The Ohio House of Representatives this evening joined the Ohio Senate, which had previously voted to defund Planned Parenthood back in October. The House's vote went 62-30, right along with party lines. It previously emerged from committee on an 8-4 vote. Seven of those votes came from Republicans; one came from Democrat Bill Patmon, one of the bill's sponsors.
It's similar to the Senate bill and Kasich has previously said he supports the idea.
The endgame here would be to move federal funding allocated by the state to women's healthcare centers that do not provide abortions. Only 3 of Planned Parenthood's 28 locations in Ohio provides abortions. Supporters of the bill claim there are some 280 other possible recipients who can provide similar services. Opponents point out Planned Parenthood was the most efficient and best at providing them already. The funds already couldn't be used for abortions, of course, but the goal here is to punish Planned Parenthood for providing abortions. As our previous coverage notes: Many Ohio politicians aren't even sure what the other healthcare centers in their districts would be able to provide the same services.
Of course, the bill's sponsors don't want to say that it's about Planned Parenthood. Sponsor Margaret Conditt (R) blithely said, “People in the media refer to this bill as the defund Planned Parenthood bill, but there is no mention of any particular abortion provider in this legislation." (Via WCPO)

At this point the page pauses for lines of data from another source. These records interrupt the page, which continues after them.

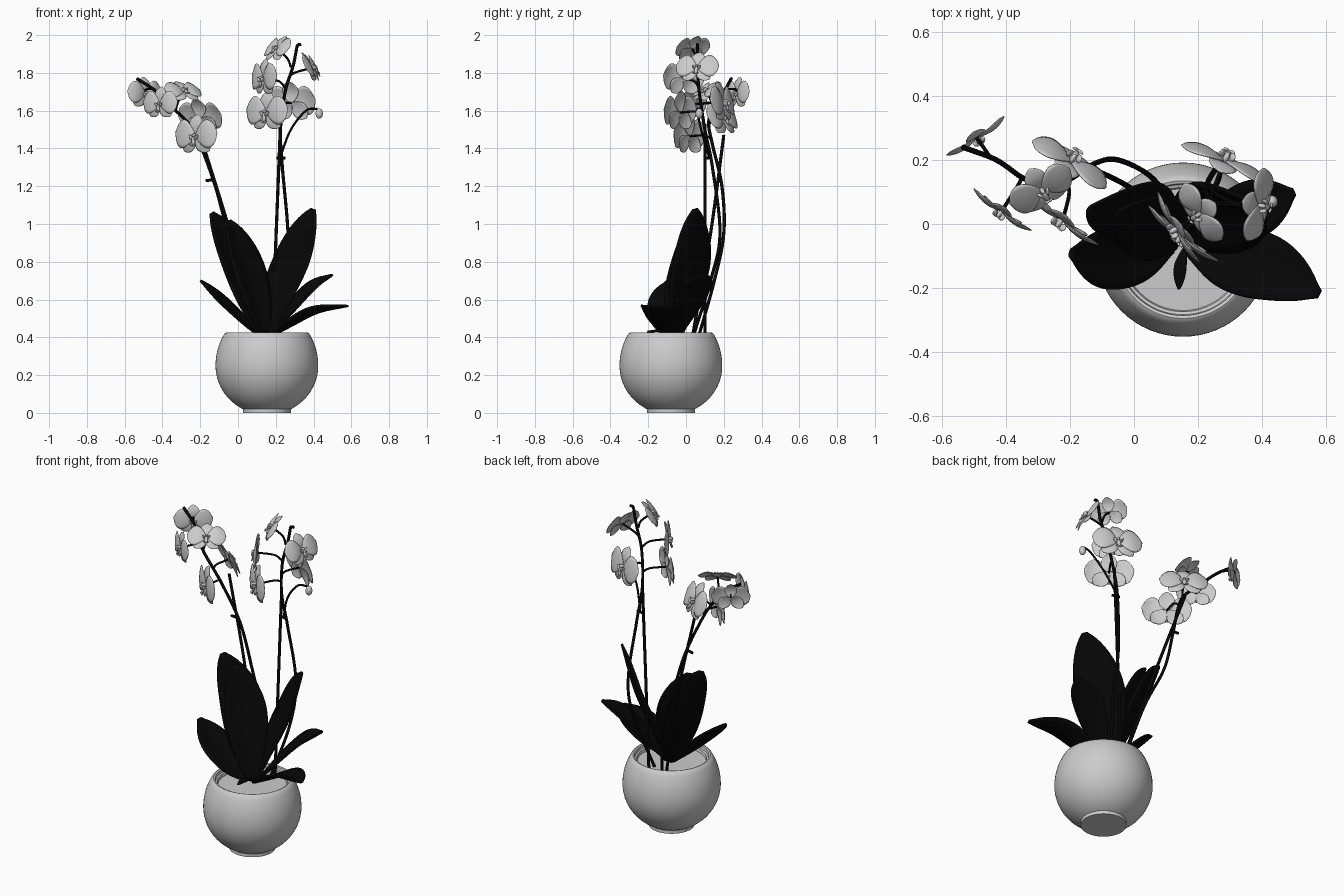
import bpy, bmesh, math
from mathutils import Vector, Matrix

if "Cube" in bpy.data.objects:
    bpy.data.objects.remove(bpy.data.objects["Cube"])

dark = bpy.data.materials.new("dark_green")
dark.diffuse_color = (0.002, 0.002, 0.002, 1)
dark.use_nodes = True
dark.node_tree.nodes["Principled BSDF"].inputs["Base Color"].default_value = dark.diffuse_color


def add_object(name, mesh, mat=None):
    ob = bpy.data.objects.new(name, mesh)
    bpy.context.collection.objects.link(ob)
    if mat and not mesh.materials:
        mesh.materials.append(mat)
    for p in mesh.polygons:
        p.use_smooth = True
    return ob


def to_mesh(bm, name):
    bmesh.ops.recalc_face_normals(bm, faces=bm.faces[:])
    me = bpy.data.meshes.new(name)
    bm.to_mesh(me)
    bm.free()
    return me


def spline(pts, n):
    """Smooth path through the points, n + 1 samples."""
    p = [Vector(q) for q in pts]
    p = [2 * p[0] - p[1]] + p + [2 * p[-1] - p[-2]]
    out = []
    for k in range(n + 1):
        f = k / n * (len(p) - 3)
        i = min(int(f), len(p) - 4)
        t = f - i
        a, b, c, d = p[i:i + 4]
        out.append(0.5 * (2 * b + (c - a) * t + (2 * a - 5 * b + 4 * c - d) * t ** 2
                          + (3 * b - a - 3 * c + d) * t ** 3))
    return out


def grid_faces(bm, rows):
    for r0, r1 in zip(rows, rows[1:]):
        for i in range(len(r0) - 1):
            bm.faces.new((r0[i], r0[i + 1], r1[i + 1], r1[i]))


def lathe(name, profile, centre, seg=64):
    bm = bmesh.new()
    vs = [bm.verts.new((r, 0, z)) for r, z in profile]
    es = [bm.edges.new(e) for e in zip(vs, vs[1:])]
    bmesh.ops.spin(bm, geom=vs + es, cent=(0, 0, 0), axis=(0, 0, 1),
                   angle=2 * math.pi, steps=seg, use_duplicate=False)
    bmesh.ops.remove_doubles(bm, verts=bm.verts[:], dist=1e-5)
    ob = add_object(name, to_mesh(bm, name))
    ob.location = centre
    bpy.context.view_layer.objects.active = ob
    ob.select_set(True)
    bpy.ops.object.shade_smooth_by_angle(angle=math.radians(35))
    ob.select_set(False)


def leaf(name, pts, side, width, blunt=0.75, fold=0.22):
    """Blade along a path, widest past the middle, creased along the midrib."""
    bm, rows, n, m = bmesh.new(), [], 24, 8
    path = spline(pts, n)
    for k, c in enumerate(path):
        t = k / n
        tan = (path[min(k + 1, n)] - path[max(k - 1, 0)]).normalized()
        s = Vector(side)
        s = (s - tan * s.dot(tan)).normalized()
        up = tan.cross(s)
        up *= 1 if up.z > 0 else -1
        w = width / 2 * max(0.04, 0.2 * (1 - t) + 0.98 * max(0, math.sin(math.pi * t ** 1.35)) ** blunt)
        if k == n:
            w = width * 0.06
        rows.append([bm.verts.new(c + s * w * u + up * w * fold * (abs(u) ** 1.4))
                     for u in [2 * j / m - 1 for j in range(m + 1)]])
    grid_faces(bm, rows)
    ob = add_object(name, to_mesh(bm, name), dark)
    mod = ob.modifiers.new("thick", 'SOLIDIFY')
    mod.thickness, mod.offset = 0.01, 0


def tube(name, pts, radius, mat=dark):
    cu = bpy.data.curves.new(name, 'CURVE')
    cu.dimensions = '3D'
    cu.bevel_depth, cu.bevel_resolution, cu.use_fill_caps = radius, 2, True
    path = spline(pts, 8 * (len(pts) - 1))
    sp = cu.splines.new('POLY')
    sp.points.add(len(path) - 1)
    for q, c in zip(sp.points, path):
        q.co = (*c, 1)
    cu.materials.append(mat)
    ob = bpy.data.objects.new(name, cu)
    bpy.context.collection.objects.link(ob)


# Round pot with foot, rim and planting surface
profile = [(0, 0), (0.127, 0), (0.127, 0.02)]
for k in range(21):
    z = 0.022 + 0.398 * k / 20
    h = 0.26 if z < 0.25 else 0.30
    profile.append((0.27 * math.sqrt(1 - ((z - 0.25) / h) ** 2) + 0.002, z))
profile += [(0.215, 0.425), (0.206, 0.422), (0.203, 0.405), (0.194, 0.402), (0.19, 0.385), (0, 0.385)]
lathe("pot", profile, (0.153, -0.08, 0))

# Leaves: path, width direction, width, tip bluntness
leaf("leaf_tall_left", [(.13, -.04, .40), (.05, .01, .6), (-.03, .06, .82), (-.14, .05, 1.06)], (.7, .7, .05), .23, .6)
leaf("leaf_tall_left_inner", [(.14, -.06, .40), (.09, -.03, .6), (.03, .02, .8), (-.05, .04, 1.02)], (.7, .7, .05), .22, .6)
leaf("leaf_tall_right", [(.16, -.05, .40), (.22, .01, .6), (.31, .05, .82), (.40, .05, 1.08)], (-.7, .7, 0), .26, .6)
leaf("leaf_mid_right", [(.17, -.05, .40), (.28, 0, .53), (.4, .06, .66), (.5, .10, .73)], (-.3, .9, .1), .17)
leaf("leaf_low_right", [(.17, -.08, .40), (.28, -.11, .46), (.42, -.14, .53), (.58, -.22, .565)], (.25, 1, -.1), .20)
leaf("leaf_low_left", [(.12, -.07, .40), (.02, -.10, .48), (-.1, -.1, .59), (-.2, -.09, .70)], (.2, 1, .1), .19)
leaf("leaf_small_front", [(.16, -.07, .40), (.145, -.13, .43), (.14, -.205, .43)], (1, .2, 0), .035)

# Flower stems, support stakes and ties
tube("stem_right", [(.19, .03, .38), (.26, .13, .7), (.265, .18, .95), (.235, .14, 1.3), (.225, .1, 1.5),
                    (.25, .07, 1.7), (.29, .06, 1.83), (.305, .06, 1.9), (.315, .06, 1.945), (.335, .06, 1.95)], .0085)
tube("stake_right", [(.18, .1, .38), (.2, .1, .9), (.225, .1, 1.53)], .0085)
tube("stem_left", [(.12, .06, .38), (.05, .15, .7), (-.05, .2, .95), (-.12, .19, 1.2), (-.2, .14, 1.42),
                   (-.26, .12, 1.53), (-.34, .14, 1.61), (-.43, .2, 1.70), (-.535, .24, 1.77)], .0085)
tube("stake_left", [(.11, .03, .38), (-.04, .13, .95), (-.2, .2, 1.47)], .0085)
tube("bud_branch", [(.225, .12, 1.36), (.28, .08, 1.5), (.36, .06, 1.6), (.42, .07, 1.61)], .006)
tube("tie_right", [(.205, .12, 1.35), (.25, .11, 1.35)], .008)
tube("tie_left", [(-.17, .18, 1.23), (-.12, .17, 1.235)], .008)

# Closed bud at the end of the side branch
bm = bmesh.new()
bmesh.ops.create_uvsphere(bm, u_segments=16, v_segments=10, radius=0.024)
bud = add_object("bud", to_mesh(bm, "bud"))
bud.location, bud.scale = (.43, .07, 1.585), (.8, .8, 1.15)


def petal(bm, angle, length, width, z, cup, p):
    """Rounded petal in the flower plane, pointing at the angle."""
    rows, n, m = [], 12, 8
    d = Vector((math.cos(angle), math.sin(angle), 0))
    s = Vector((-d.y, d.x, 0))
    for k in range(n + 1):
        t = k / n
        w = width / 2 * max(0.06, max(0, math.sin(math.pi * t ** p)) ** 0.62)
        rows.append([bm.verts.new(d * length * t + s * w * u
                     + Vector((0, 0, z + cup * (math.sin(math.pi * t) - t * t * 0.5) - 0.1 * w * u * u)))
                     for u in [2 * j / m - 1 for j in range(m + 1)]])
    grid_faces(bm, rows)


# Shared flower meshes: petals facing local +z, y up; lip and column in front
bm = bmesh.new()
for deg in (90, 222, 318):
    petal(bm, math.radians(deg), 0.115, 0.09, 0, 0.012, 1.1)
for deg in (8, 172):
    petal(bm, math.radians(deg), 0.14, 0.152, 0.008, 0.014, 1.3)
petal_mesh = to_mesh(bm, "petals")

bm = bmesh.new()


def blob(loc, scale, rot=0):
    mat = Matrix.Translation(loc) @ Matrix.Rotation(rot, 4, 'Z') @ Matrix.Diagonal((*scale, 1))
    bmesh.ops.create_uvsphere(bm, u_segments=12, v_segments=8, radius=1, matrix=mat)


blob((0, .004, .02), (.009, .010, .018))
blob((0, -.026, .026), (.012, .026, .007))
for sx in (-1, 1):
    blob((sx * .017, -.008, .026), (.006, .017, .013), -sx * .5)
    blob((sx * .010, -.050, .032), (.011, .005, .005), sx * .5)
lip_mesh = to_mesh(bm, "lip")

# Flowers: centre, facing direction, size, stalk start on the stem
flowers = [
    ((.155, -.03, 1.59), (-.62, -.78, .05), 1.0, (.235, .09, 1.58)),
    ((.28, .19, 1.64), (.4, .88, .2), 1.03, (.24, .08, 1.63)),
    ((.14, -.01, 1.77), (-.85, -.5, .05), .92, (.25, .07, 1.72)),
    ((.21, .035, 1.925), (-.6, -.4, .5), .76, (.28, .06, 1.83)),
    ((.385, .06, 1.825), (.85, -.2, .45), .84, (.27, .065, 1.78)),
    ((-.22, .02, 1.465), (-.6, -.78, .03), 1.0, (-.215, .135, 1.45)),
    ((-.20, .19, 1.56), (.5, .78, .38), .98, (-.25, .12, 1.52)),
    ((-.41, .045, 1.635), (-.58, -.8, .05), .80, (-.35, .145, 1.62)),
    ((-.29, .11, 1.70), (.3, -.5, .7), .78, (-.33, .135, 1.6)),
    ((-.495, .275, 1.69), (.55, -.82, .1), .78, (-.45, .21, 1.715)),
]
for i, (c, n, size, root) in enumerate(flowers, 1):
    c, n, root = Vector(c), Vector(n).normalized(), Vector(root)
    x = Vector((0, 0, 1)).cross(n).normalized()
    y = n.cross(x)
    rot = Matrix((x, y, n)).transposed().to_4x4()
    mat = Matrix.Translation(c) @ rot @ Matrix.Scale(size, 4)
    petals = add_object(f"flower_petals_{i}", petal_mesh)
    mod = petals.modifiers.new("thick", 'SOLIDIFY')
    mod.thickness, mod.offset = 0.003, 0
    lip = add_object(f"flower_lip_{i}", lip_mesh)
    petals.matrix_world = lip.matrix_world = mat
    tube(f"flower_stalk_{i}", [root, (root + c) / 2 - n * .025 + Vector((0, 0, .012)), c], .006)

Kristina Roegner, another Republican, suggested in unsupported hyperbolic terms that the bill isn't dangerous to women; abortion is dangerous to women: “I just get sick and tired of hearing a bill like this is a war on women. As a woman and a mother of 3 daughters, I can stand here and confidently say that the real war on women is abortion.”
Senate supporters previously stated in more blanket fashion that the bill wasn't about women's healthcare at all despite pending approval that would shift resources specifically designated to fund women's healthcare.
As Cleveland.com points out (without explicitly saying so),
Lakewood's own Nickie Antonio summed it up best from the House floor: "This is about ideological opposition to a woman's right to choose — let's call it what it is — by legislators who think they have the right to make a woman's personal health care decisions."